Normally I would use Python for this kind of task but, since there was already a considerable amount of code in R, it made sense for me to do some work in R. The people at Continuum Analytics (who make the brilliant Anaconda Python distribution) recently announced support for R using their package manager conda. However, it wasn’t easy to find instructions to get a fully working environment, so here is what I did.
Continue reading “How to setup R using conda”
I’ve finally finished! After years of reading papers, designing algorithms, hacking at code, and writing papers, my PhD is complete.
One of the most daunting thoughts I had as a PhD student was the idea of the viva: two experts sit in a room and pick apart the fine details of your work. They ask deep and technical questions, not limited merely to your thesis content, for a few hours (I’ve heard horror stories of 8 hours!) before sending you out of the room to discuss your fate.
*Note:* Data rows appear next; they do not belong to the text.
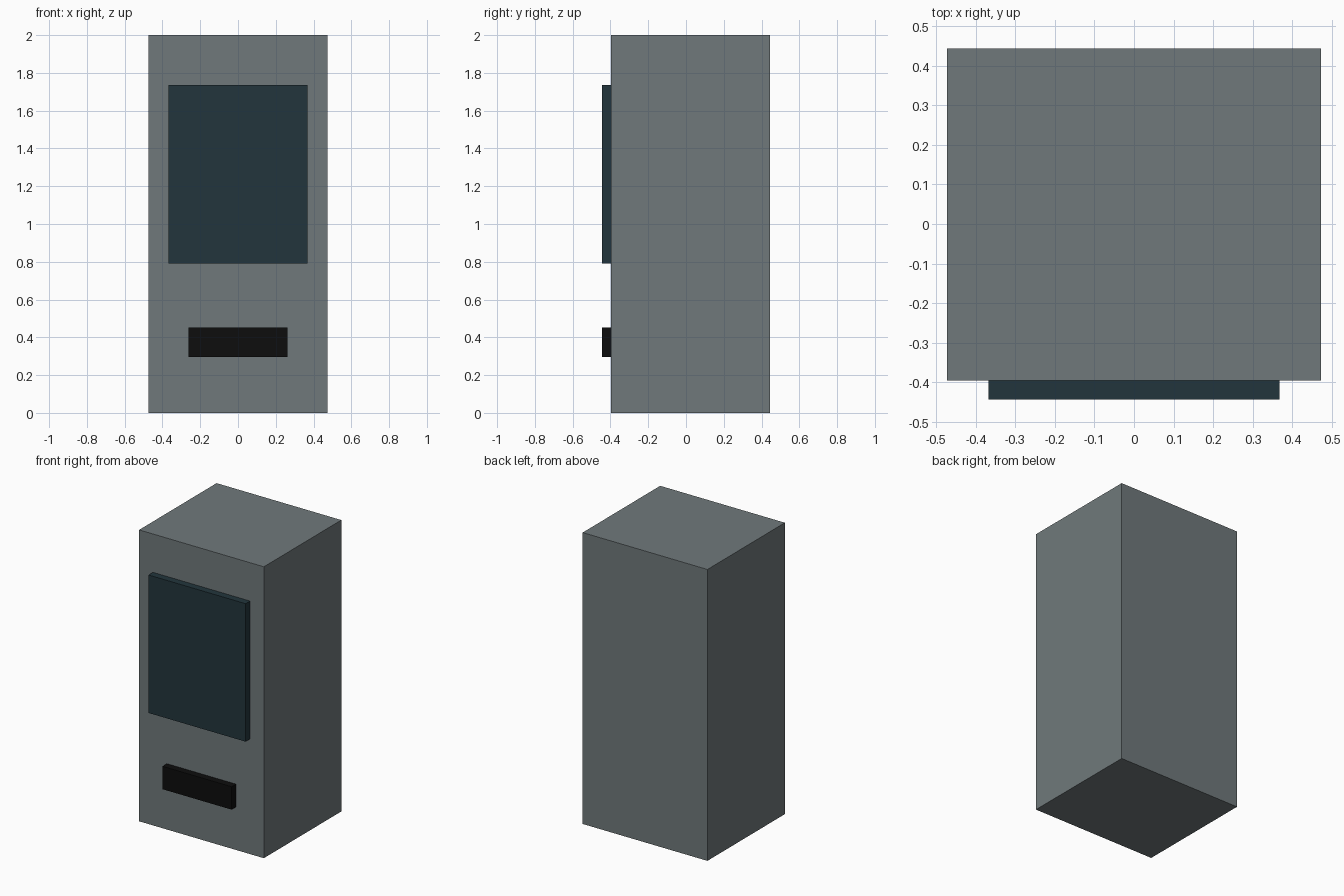
import bpy

# Remove the default cube
default = bpy.data.objects.get("Cube")
if default:
    bpy.data.objects.remove(default, do_unlink=True)


def make_material(name, rgb):
    mat = bpy.data.materials.new(name)
    mat.use_nodes = True
    colour = (*rgb, 1.0)
    mat.diffuse_color = colour
    mat.node_tree.nodes["Principled BSDF"].inputs["Base Color"].default_value = colour
    return mat


def add_box(name, width, y_range, z_range, mat):
    """Box centred on x = 0, spanning the given depth and height."""
    (y0, y1), (z0, z1) = y_range, z_range
    bpy.ops.mesh.primitive_cube_add(size=1, location=(0, (y0 + y1) / 2, (z0 + z1) / 2))
    box = bpy.context.object
    box.name = name
    box.scale = (width, y1 - y0, z1 - z0)
    bpy.ops.object.transform_apply(location=False, rotation=False, scale=True)
    box.data.materials.append(mat)
    return box


grey = make_material("cabinet grey", (0.162, 0.191, 0.198))
teal = make_material("dark teal glass", (0.016, 0.036, 0.045))
black = make_material("slot black", (0.004, 0.004, 0.004))

FRONT, BACK = -0.396, 0.444
PROUD = -0.444   # front of the raised parts
INSET = -0.35    # raised parts continue into the cabinet

# Cabinet body
add_box("cabinet", 0.947, (FRONT, BACK), (0, 2), grey)

# Display window and dispensing slot on the front
add_box("display_window", 0.737, (PROUD, INSET), (0.79, 1.737), teal)
add_box("dispensing_slot", 0.526, (PROUD, INSET), (0.295, 0.452), black)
Fifteen minutes of palpitations later you get your result and (whatever the outcome) head to the pub, either to celebrate or drown your sorrows as appropriate.
In reality, because I was well prepared, my viva was actually just a chat with some knowledgeable people who were very interested in my work. There were a few curveball questions, nothing too serious, and the whole thing was done in an hour.
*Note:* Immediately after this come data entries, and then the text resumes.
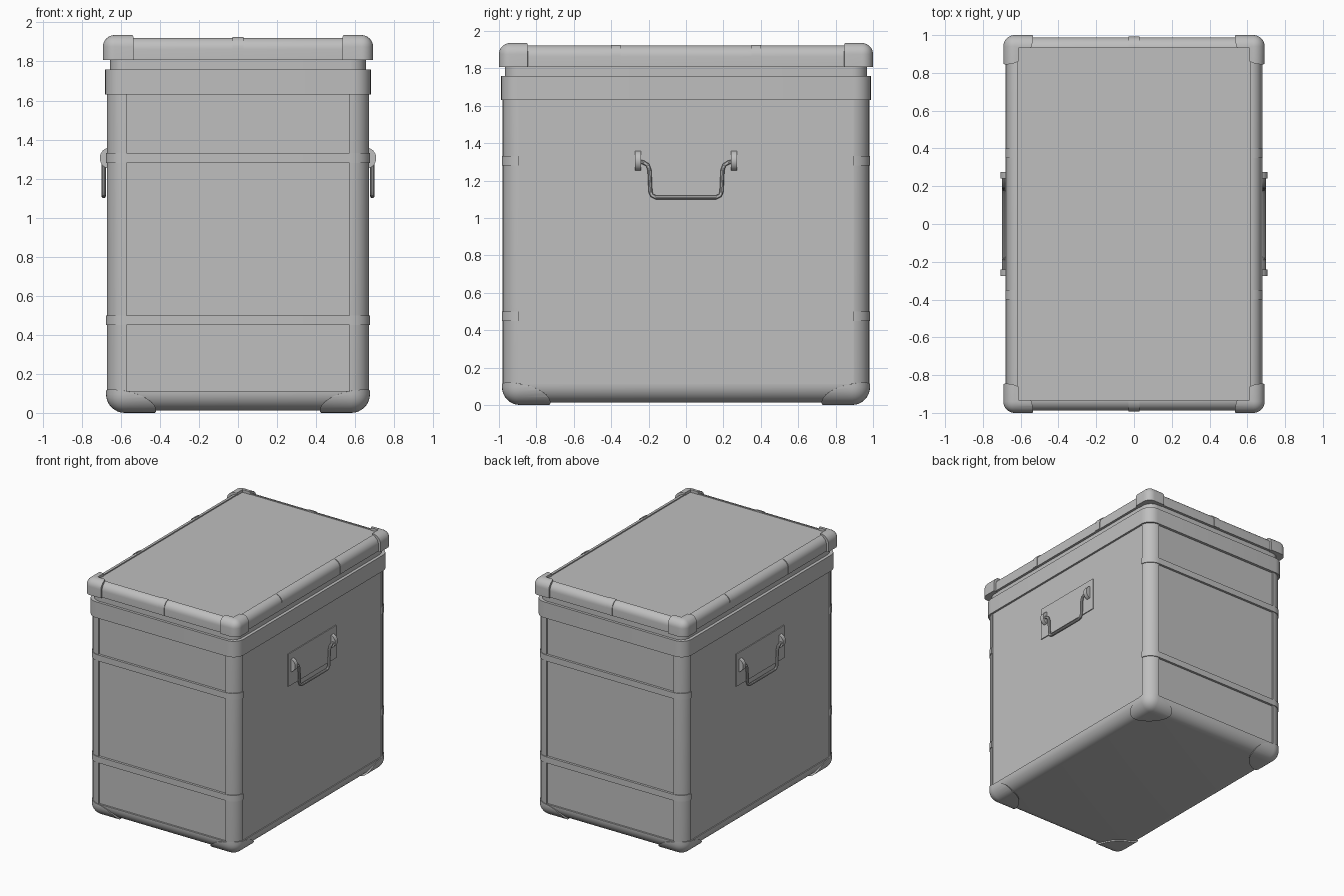
import bpy
import bmesh
from math import radians
from mathutils import Matrix, Vector

default = bpy.data.objects.get("Cube")
if default:
    bpy.data.objects.remove(default, do_unlink=True)

metal = bpy.data.materials.new("grey aluminium")
metal.use_nodes = True
GREY = (0.52, 0.52, 0.52, 1)
metal.diffuse_color = GREY
metal.node_tree.nodes["Principled BSDF"].inputs["Base Color"].default_value = GREY

HX, HY = 0.672, 0.98      # half width and half depth of the case
PX, PY = 0.572, 0.895     # half sizes of the wall panels
SIDES = (-1, 1)


def make_object(name, bm):
    bmesh.ops.recalc_face_normals(bm, faces=bm.faces)
    mesh = bpy.data.meshes.new(name)
    bm.to_mesh(mesh)
    bm.free()
    obj = bpy.data.objects.new(name, mesh)
    obj.data.materials.append(metal)
    bpy.context.collection.objects.link(obj)
    return obj


def activate(obj):
    bpy.ops.object.select_all(action='DESELECT')
    obj.select_set(True)
    bpy.context.view_layer.objects.active = obj


def smooth(obj):
    activate(obj)
    bpy.ops.object.shade_smooth_by_angle(angle=radians(32))


def add_box(bm, x0, x1, y0, y1, z0, z1):
    size = Matrix.Diagonal((x1 - x0, y1 - y0, z1 - z0, 1))
    middle = Matrix.Translation(((x0 + x1) / 2, (y0 + y1) / 2, (z0 + z1) / 2))
    bmesh.ops.create_cube(bm, size=1, matrix=middle @ size)


def rounded_box(name, hx, hy, z0, z1, radius, rim=None):
    """Box with rounded upright edges, and optionally a rounded top or bottom rim."""
    bm = bmesh.new()
    add_box(bm, -hx, hx, -hy, hy, z0, z1)
    height = {"top": z1, "bottom": z0}.get(rim)
    edges = []
    for e in bm.edges:
        a, b = (v.co.z for v in e.verts)
        if abs(a - b) > 1e-4 or (height is not None and abs(a - height) < 1e-4):
            edges.append(e)
    bmesh.ops.bevel(bm, geom=edges, offset=radius, segments=8, profile=0.5, affect='EDGES')
    return make_object(name, bm)


def cut(obj, bm, operation='DIFFERENCE'):
    cutter = make_object("cutter", bm)
    cutter.hide_render = True
    mod = obj.modifiers.new("cut", 'BOOLEAN')
    mod.operation = operation
    mod.solver = 'EXACT'
    mod.object = cutter
    activate(obj)
    bpy.ops.object.modifier_apply(modifier=mod.name)
    bpy.data.objects.remove(cutter, do_unlink=True)


def boxes(*extents):
    bm = bmesh.new()
    for e in extents:
        add_box(bm, *e)
    return bm


# Case body with recessed panels on all four walls
body = rounded_box("case_body", HX, HY, 0.012, 1.7, 0.1, "bottom")
cut(body, boxes(
    (-PX, PX, -1.2, -HY + 0.014, 0.113, 1.64),
    (-PX, PX, HY - 0.014, 1.2, 0.113, 1.64),
    (-1, -HX + 0.008, -PY, PY, 0.113, 1.64),
    (HX - 0.008, 1, -PY, PY, 0.113, 1.64)))
smooth(body)

# Ribs across the front and back, wrapping round the corners
for name, z in (("lower_rib", 0.45), ("upper_rib", 1.28)):
    rib = rounded_box(name, HX + 0.005, HY + 0.005, z, z + 0.05, 0.1)
    cut(rib, boxes((-1, 1, -PY, PY, 0, 2)))
    smooth(rib)

# Upper band, seal and lid
smooth(rounded_box("upper_band", 0.68, 0.988, 1.63, 1.76, 0.09))
smooth(rounded_box("seal_neck", 0.655, 0.967, 1.74, 1.83, 0.08))
lid = rounded_box("lid", 0.675, 0.988, 1.81, 1.922, 0.06, "top")
cut(lid, boxes((-0.615, 0.615, -0.935, 0.935, 1.913, 2)))
smooth(lid)

# Joining clips on the lid rim
clips = rounded_box("lid_clips", 0.679, 0.992, 1.812, 1.926, 0.06, "top")
places = [(-0.028, 0.028, s * 0.965 - 0.03, s * 0.965 + 0.03, 1.7, 2) for s in SIDES]
places += [(s * 0.66 - 0.03, s * 0.66 + 0.03, t * 0.375 - 0.025, t * 0.375 + 0.025, 1.7, 2)
           for s in SIDES for t in SIDES]
cut(clips, boxes(*places), 'INTERSECT')
smooth(clips)

# Lid corner caps
caps = rounded_box("lid_corner_caps", 0.692, 1.0, 1.807, 1.935, 0.06, "top")
bm = bmesh.new()
for sx in SIDES:
    for sy in SIDES:
        bmesh.ops.create_cone(bm, cap_ends=True, segments=40, radius1=0.14, radius2=0.14, depth=0.4,
                              matrix=Matrix.Translation((sx * 0.675, sy * 0.985, 1.87)))
cut(caps, bm, 'INTERSECT')
cut(caps, boxes((-0.612, 0.612, -0.932, 0.932, 1.7, 2)))
smooth(caps)

# Bottom corner feet
feet = rounded_box("corner_feet", HX + 0.004, HY + 0.004, 0, 0.4, 0.096, "bottom")
bm = bmesh.new()
for sx in SIDES:
    for sy in SIDES:
        bmesh.ops.create_uvsphere(bm, u_segments=40, v_segments=20, radius=1,
                                  matrix=Matrix.Translation((sx * 0.66, sy * 0.965, 0))
                                  @ Matrix.Diagonal((0.245, 0.245, 0.12, 1)))
cut(feet, bm, 'INTERSECT')
smooth(feet)


# Carrying handles: plate, two round lugs and a bent bar on each side
def handle_bar(name, x):
    curve = bpy.data.curves.new(name, 'CURVE')
    curve.dimensions = '3D'
    curve.bevel_depth = 0.011
    curve.bevel_resolution = 3
    curve.use_fill_caps = True
    half = [(0.265, 1.3), (0.23, 1.298), (0.205, 1.283), (0.195, 1.255),
            (0.19, 1.14), (0.182, 1.12), (0.16, 1.11)]
    path = half + [(-y, z) for y, z in reversed(half)]
    spline = curve.splines.new('POLY')
    spline.points.add(len(path) - 1)
    for p, (y, z) in zip(spline.points, path):
        p.co = (x, y, z, 1)
    bar = bpy.data.objects.new(name, curve)
    curve.materials.append(metal)
    bpy.context.collection.objects.link(bar)
    activate(bar)
    bpy.ops.object.convert(target='MESH')
    smooth(bpy.context.view_layer.objects.active)


for side, s in (("left", 1), ("right", -1)):
    inner, outer = sorted((s * 0.655, s * 0.671))
    make_object(side + "_handle_plate", boxes((inner, outer, -0.308, 0.308, 1.145, 1.41)))
    handle_bar(side + "_handle_bar", s * 0.688)
    bm = bmesh.new()
    for t in SIDES:
        bmesh.ops.create_cone(bm, cap_ends=True, segments=32, radius1=0.055, radius2=0.055, depth=0.034,
                              matrix=Matrix.Translation((s * 0.653, t * 0.257, 1.305))
                              @ Matrix.Rotation(radians(90), 4, 'X'))
    smooth(make_object(side + "_handle_lugs", bm))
Here are some of my top tips for viva preparation.
The finished product!
Continue reading “How To Prepare For Your Viva”
Every two years the IMA organize a conference on the interface between numerical linear algebra and optimization. For me, this was the perfect place to organize my first minisymposium entitled ‘Modern Directions for Matrix Analysis and Applications‘ with Natasa Strabic. We managed to get some great speakers talking about their ideas for future research. I’ve summarised some of their main ideas here and you can find my presentation on SlideShare.
Left to Right: Me, Amal Khabou, Ben Jeuris, Federico Poloni, Natasa Strabic, Roel Van Beeumen. Photo: Mario Berljafa.
Continue reading “Modern Directions for Matrix Analysis and Applications”